TASK REQUIREMENTS:
Each line of the records that includes "loft" should be found and copied.

+++

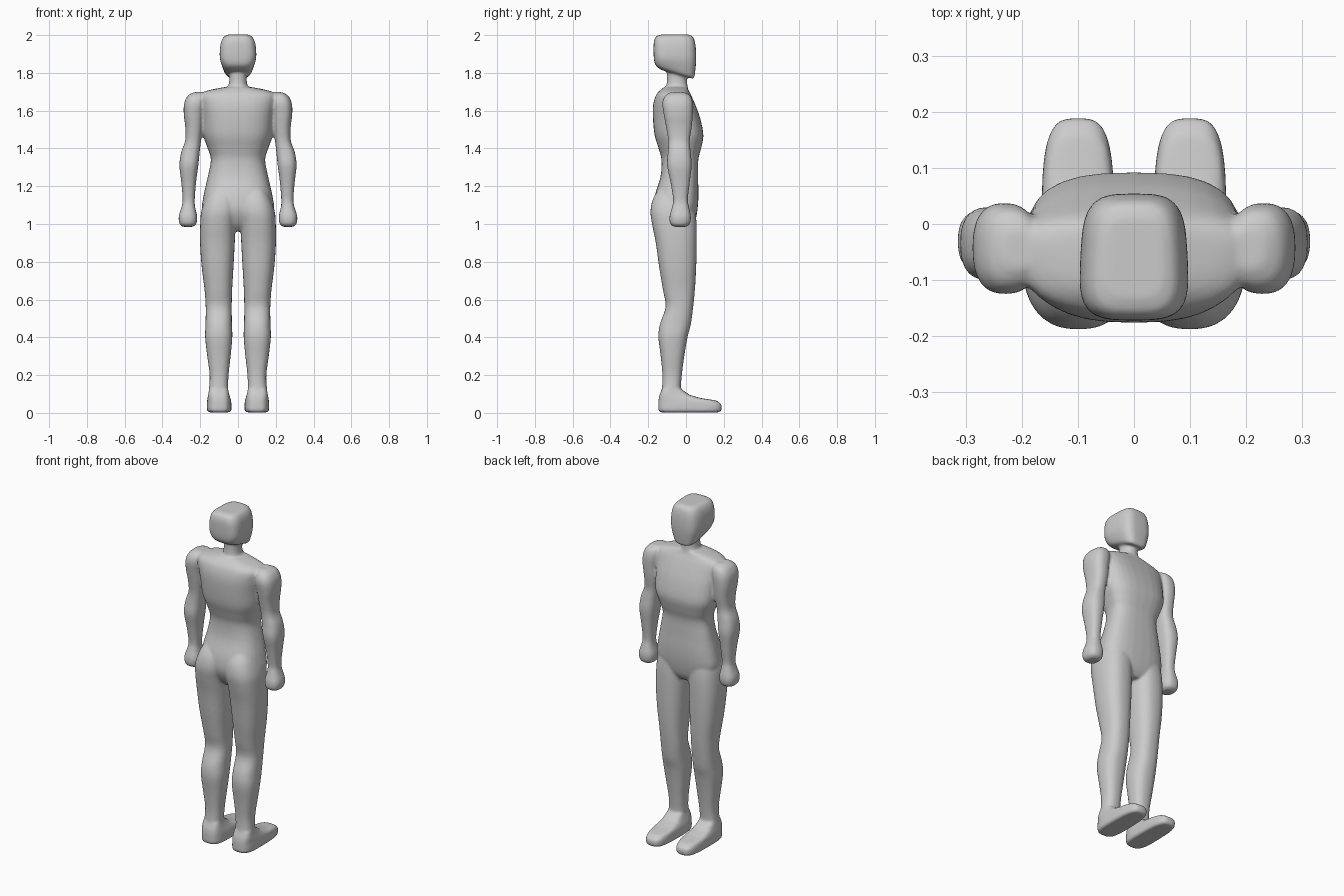
import bpy, bmesh, math


def catmull(a, b, c, d, t):
    return [0.5 * (2 * q + (r - p) * t + (2 * p - 5 * q + 4 * r - s) * t * t
                   + (3 * q - p - 3 * r + s) * t ** 3) for p, q, r, s in zip(a, b, c, d)]


def loft(bm, secs, power=2.4, taper=0.0, side=1, steps=4, n=32):
    """Stack of rounded sections: (z, x centre, half width, y back, y front, tilt)."""
    rows = []
    for i in range(len(secs) - 1):
        nb = [secs[max(i - 1, 0)], secs[i], secs[i + 1], secs[min(i + 2, len(secs) - 1)]]
        rows += [catmull(*nb, k / steps) for k in range(steps)]
    rows.append(secs[-1])
    rings = []
    for z, cx, hw, y0, y1, tilt in rows:
        ring = []
        for k in range(n):
            a = 2 * math.pi * k / n
            c, s = math.cos(a), math.sin(a)
            u = math.copysign(abs(c) ** (2 / power), c)
            v = math.copysign(abs(s) ** (2 / power), s)
            ring.append(bm.verts.new((side * (cx + hw * u * (1 + taper * v)),
                                      (y0 + y1) / 2 + (y1 - y0) / 2 * v,
                                      z + tilt * v)))
        rings.append(ring)
    faces = [bm.faces.new(rings[0]), bm.faces.new(rings[-1])]
    for r0, r1 in zip(rings, rings[1:]):
        for k in range(n):
            m = (k + 1) % n
            faces.append(bm.faces.new((r0[k], r0[m], r1[m], r1[k])))
    bmesh.ops.recalc_face_normals(bm, faces=faces)


# Torso, from the crotch to the base of the neck
torso = [(0.96, 0, .07, -.10, .02, 0), (1.00, 0, .15, -.14, .045, 0),
         (1.07, 0, .188, -.170, .060, 0), (1.15, 0, .180, -.165, .066, 0),
         (1.25, 0, .158, -.135, .064, 0), (1.34, 0, .142, -.130, .065, 0),
         (1.40, 0, .158, -.145, .080, 0), (1.47, 0, .182, -.166, .092, 0),
         (1.56, 0, .190, -.175, .075, 0), (1.63, 0, .200, -.174, .050, 0),
         (1.68, 0, .205, -.160, .028, 0), (1.705, 0, .165, -.140, .015, 0),
         (1.725, 0, .07, -.115, .008, 0)]
neck = [(1.68, 0, .075, -.12, .01, 0), (1.73, 0, .052, -.105, .008, 0),
        (1.77, 0, .046, -.10, .005, 0), (1.86, 0, .046, -.10, .005, 0)]
# Head, with the jaw sloping down to the chin
head = [(1.793, 0, .045, -.13, .030, -.022), (1.802, 0, .066, -.152, .042, -.029),
        (1.825, 0, .080, -.164, .048, -.022), (1.87, 0, .094, -.170, .054, -.006),
        (1.92, 0, .095, -.172, .053, 0), (1.965, 0, .088, -.170, .047, 0),
        (1.993, 0, .072, -.158, .035, 0), (2.003, 0, .05, -.13, .01, 0)]
# Leg, from the ankle up into the hip
leg = [(0.05, .103, .055, -.138, -.005, 0), (0.12, .103, .051, -.128, -.026, 0),
       (0.20, .100, .050, -.125, -.022, 0), (0.30, .101, .062, -.134, -.009, 0),
       (0.40, .102, .072, -.146, .008, 0), (0.47, .102, .070, -.138, .026, 0),
       (0.56, .102, .069, -.108, .038, 0), (0.65, .104, .073, -.122, .047, 0),
       (0.77, .108, .084, -.142, .054, 0), (0.90, .109, .092, -.160, .057, 0),
       (1.00, .106, .094, -.180, .056, 0), (1.07, .098, .096, -.188, .050, 0),
       (1.14, .090, .080, -.172, .040, 0), (1.20, .085, .050, -.13, .01, 0)]
foot = [(0.003, .100, .056, -.138, .178, 0), (0.015, .100, .065, -.147, .189, 0),
        (0.045, .100, .065, -.147, .189, 0), (0.066, .100, .063, -.146, .160, 0),
        (0.078, .101, .060, -.144, .080, 0), (0.095, .102, .056, -.140, .020, 0),
        (0.125, .103, .050, -.128, -.024, 0)]
# Arm, from the fist up to the shoulder
arm = [(0.985, .265, .026, -.06, .000, 0), (1.00, .265, .044, -.083, .020, 0),
       (1.04, .265, .049, -.087, .026, 0), (1.09, .263, .036, -.074, .016, 0),
       (1.13, .261, .032, -.068, .010, 0), (1.22, .261, .039, -.082, .020, 0),
       (1.31, .260, .050, -.100, .030, 0), (1.38, .252, .049, -.096, .025, 0),
       (1.44, .238, .042, -.094, .020, 0), (1.51, .233, .046, -.105, .030, 0),
       (1.58, .234, .053, -.118, .036, 0), (1.64, .228, .057, -.125, .036, 0),
       (1.68, .218, .047, -.110, .022, 0), (1.698, .205, .028, -.08, -.01, 0)]

bm = bmesh.new()
loft(bm, torso, 2.7, .10)
loft(bm, neck, 2.2)
loft(bm, head, 3.6, -.06)
for s in (1, -1):
    loft(bm, leg, 2.4, 0, s)
    loft(bm, foot, 3.4, -.05, s, steps=1)
    loft(bm, arm, 2.5, 0, s)

mesh = bpy.data.meshes.new("human_figure")
bm.to_mesh(mesh)
bm.free()
figure = bpy.data.objects.new("human_figure", mesh)
bpy.context.collection.objects.link(figure)

# Fuse the parts into one smooth skin
remesh = figure.modifiers.new("fuse", 'REMESH')
remesh.mode = 'VOXEL'
remesh.voxel_size = 0.007
remesh.use_smooth_shade = True
smooth = figure.modifiers.new("soften", 'SMOOTH')
smooth.factor = 0.5
smooth.iterations = 5
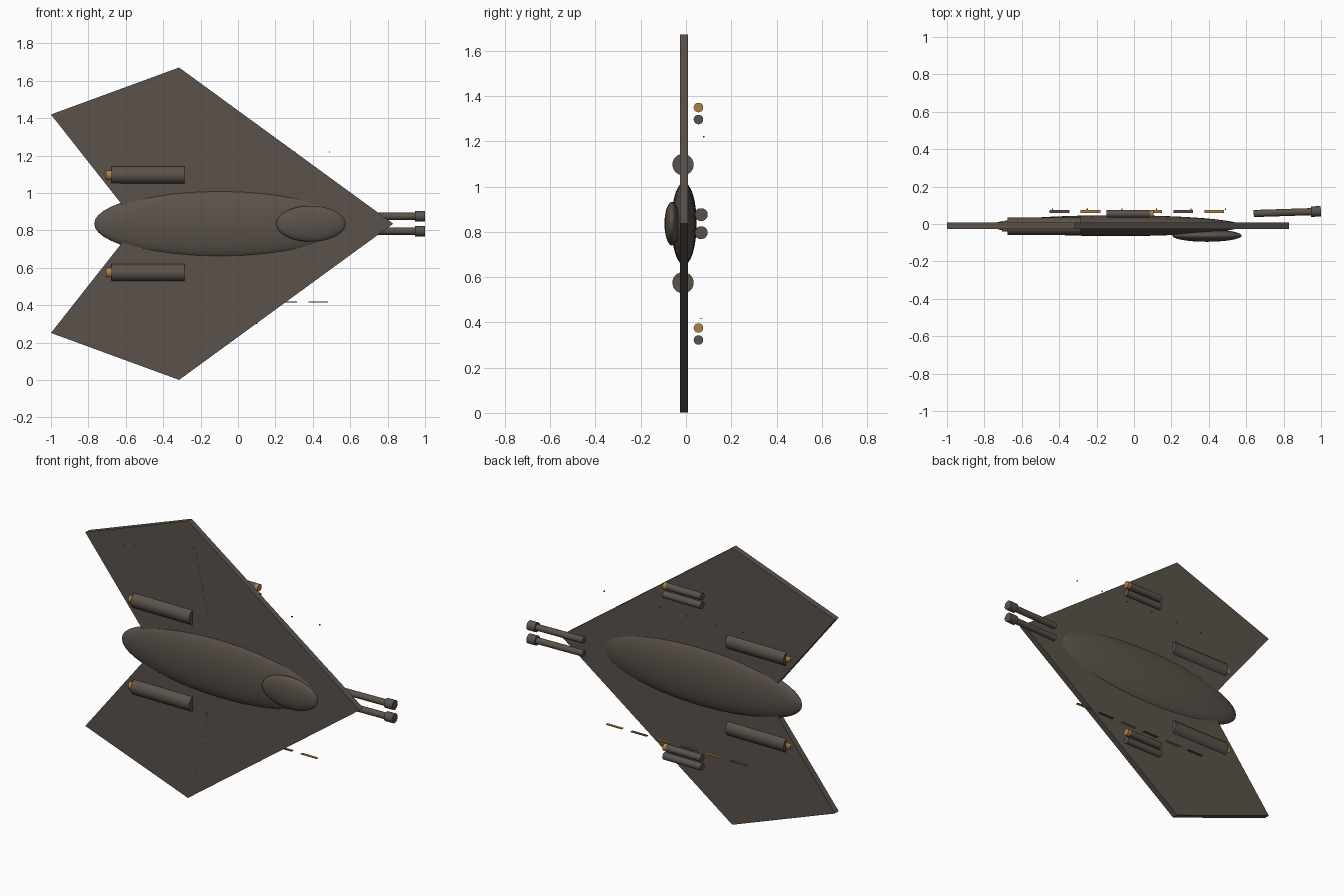
import bpy, bmesh, math
from mathutils import Vector

if "Cube" in bpy.data.objects:
    bpy.data.objects.remove(bpy.data.objects["Cube"])

ZC = 0.836      # mirror height between the two wings
YC = -0.009     # mid-plane of the wing plate


def material(name, rgb):
    m = bpy.data.materials.new(name)
    m.diffuse_color = (*rgb, 1)
    m.use_nodes = True
    m.node_tree.nodes["Principled BSDF"].inputs["Base Color"].default_value = m.diffuse_color
    return m


HULL = material("hull grey brown", (0.105, 0.085, 0.070))
GOLD = material("warm gold", (0.42, 0.22, 0.06))


def finish(name, mat, smooth=False):
    ob = bpy.context.object
    ob.name = name
    ob.data.materials.append(mat)
    if smooth:
        bpy.ops.object.shade_smooth_by_angle(angle=math.radians(40))
    return ob


def plate(name, outline, y0, y1, mat):
    """Extrude an x/z outline between two y values."""
    bm = bmesh.new()
    face = bm.faces.new([bm.verts.new((x, y0, z)) for x, z in outline])
    ext = bmesh.ops.extrude_face_region(bm, geom=[face])
    bmesh.ops.translate(bm, vec=(0, y1 - y0, 0),
                        verts=[v for v in ext["geom"] if isinstance(v, bmesh.types.BMVert)])
    bmesh.ops.recalc_face_normals(bm, faces=bm.faces)
    me = bpy.data.meshes.new(name)
    bm.to_mesh(me)
    bm.free()
    ob = bpy.data.objects.new(name, me)
    bpy.context.collection.objects.link(ob)
    me.materials.append(mat)


def ellipsoid(name, centre, radii, mat):
    bpy.ops.mesh.primitive_uv_sphere_add(segments=48, ring_count=24, location=centre)
    bpy.context.object.scale = radii
    bpy.ops.object.transform_apply(location=False, rotation=False, scale=True)
    finish(name, mat, True)


def rod(name, a, b, r, mat):
    """Cylinder between two points."""
    a, b = Vector(a), Vector(b)
    bpy.ops.mesh.primitive_cylinder_add(vertices=32, radius=r, depth=(b - a).length,
                                        location=(a + b) / 2)
    ob = bpy.context.object
    ob.rotation_mode = 'QUATERNION'
    ob.rotation_quaternion = (b - a).to_track_quat('Z', 'Y')
    finish(name, mat, True)


def box(name, centre, size, mat):
    bpy.ops.mesh.primitive_cube_add(size=1, location=centre)
    bpy.context.object.scale = size
    finish(name, mat)


# swept wing plate, mirrored about the centre height
upper = [(0.83, 0), (-0.315, 0.835), (-1.0, 0.584), (-0.54, 0)]
outline = [(x, ZC + h) for x, h in upper] + [(x, ZC - h) for x, h in upper[2:0:-1]]
plate("wing_plate", outline, YC - 0.018, YC + 0.018, HULL)

# fuselage and canopy
ellipsoid("fuselage", (-0.097, YC, ZC), (0.672, 0.056, 0.182), HULL)
ellipsoid("canopy", (0.39, -0.062, ZC), (0.185, 0.033, 0.096), HULL)

panel = [(-0.758, 0.574), (-0.268, 0.686), (-0.18, 0.292), (-0.67, 0.21)]
for s, side in ((1, "upper"), (-1, "lower")):
    # flush armour panel on the front of each wing
    plate(side + "_wing_panel", [(x, ZC + s * h) for x, h in panel],
          YC - 0.0186, YC, HULL)

    # engine with exhaust nozzle
    z = ZC + s * 0.261
    rod(side + "_engine", (-0.675, -0.013, z), (-0.285, -0.013, z), 0.047, HULL)
    rod(side + "_nozzle", (-0.705, -0.013, z), (-0.67, -0.013, z), 0.028, GOLD)

    # pair of back-mounted tubes, the upper one tipped in gold
    z = ZC + s * 0.487
    for dz, label, tip in ((0.026, "tipped", GOLD), (-0.027, "plain", HULL)):
        rod(f"{side}_{label}_tube", (-0.147, 0.055, z + dz), (0.085, 0.055, z + dz), 0.021, HULL)
        rod(f"{side}_{label}_tube_tip", (0.085, 0.055, z + dz), (0.105, 0.055, z + dz), 0.021, tip)

    # slightly raised nose cannon with muzzle
    z = ZC + s * 0.04
    rod(side + "_cannon_barrel", (0.64, 0.056, z), (0.95, 0.066, z), 0.019, HULL)
    rod(side + "_cannon_muzzle", (0.946, 0.066, z), (0.999, 0.068, z), 0.028, HULL)

# hovering marker strips and small studs behind the wing
for i in range(6):
    box(f"marker_strip_{i}", (-0.398 + 0.1655 * i, 0.067, 0.418),
        (0.105, 0.016, 0.004), GOLD if i % 2 else HULL)
    box(f"stud_{i}", (-0.435 + 0.185 * i, 0.079, 1.22), (0.006, 0.006, 0.006), HULL)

+++

SOLUTION:
def loft(bm, secs, power=2.4, taper=0.0, side=1, steps=4, n=32):
loft(bm, torso, 2.7, .10)
loft(bm, neck, 2.2)
loft(bm, head, 3.6, -.06)
    loft(bm, leg, 2.4, 0, s)
    loft(bm, foot, 3.4, -.05, s, steps=1)
    loft(bm, arm, 2.5, 0, s)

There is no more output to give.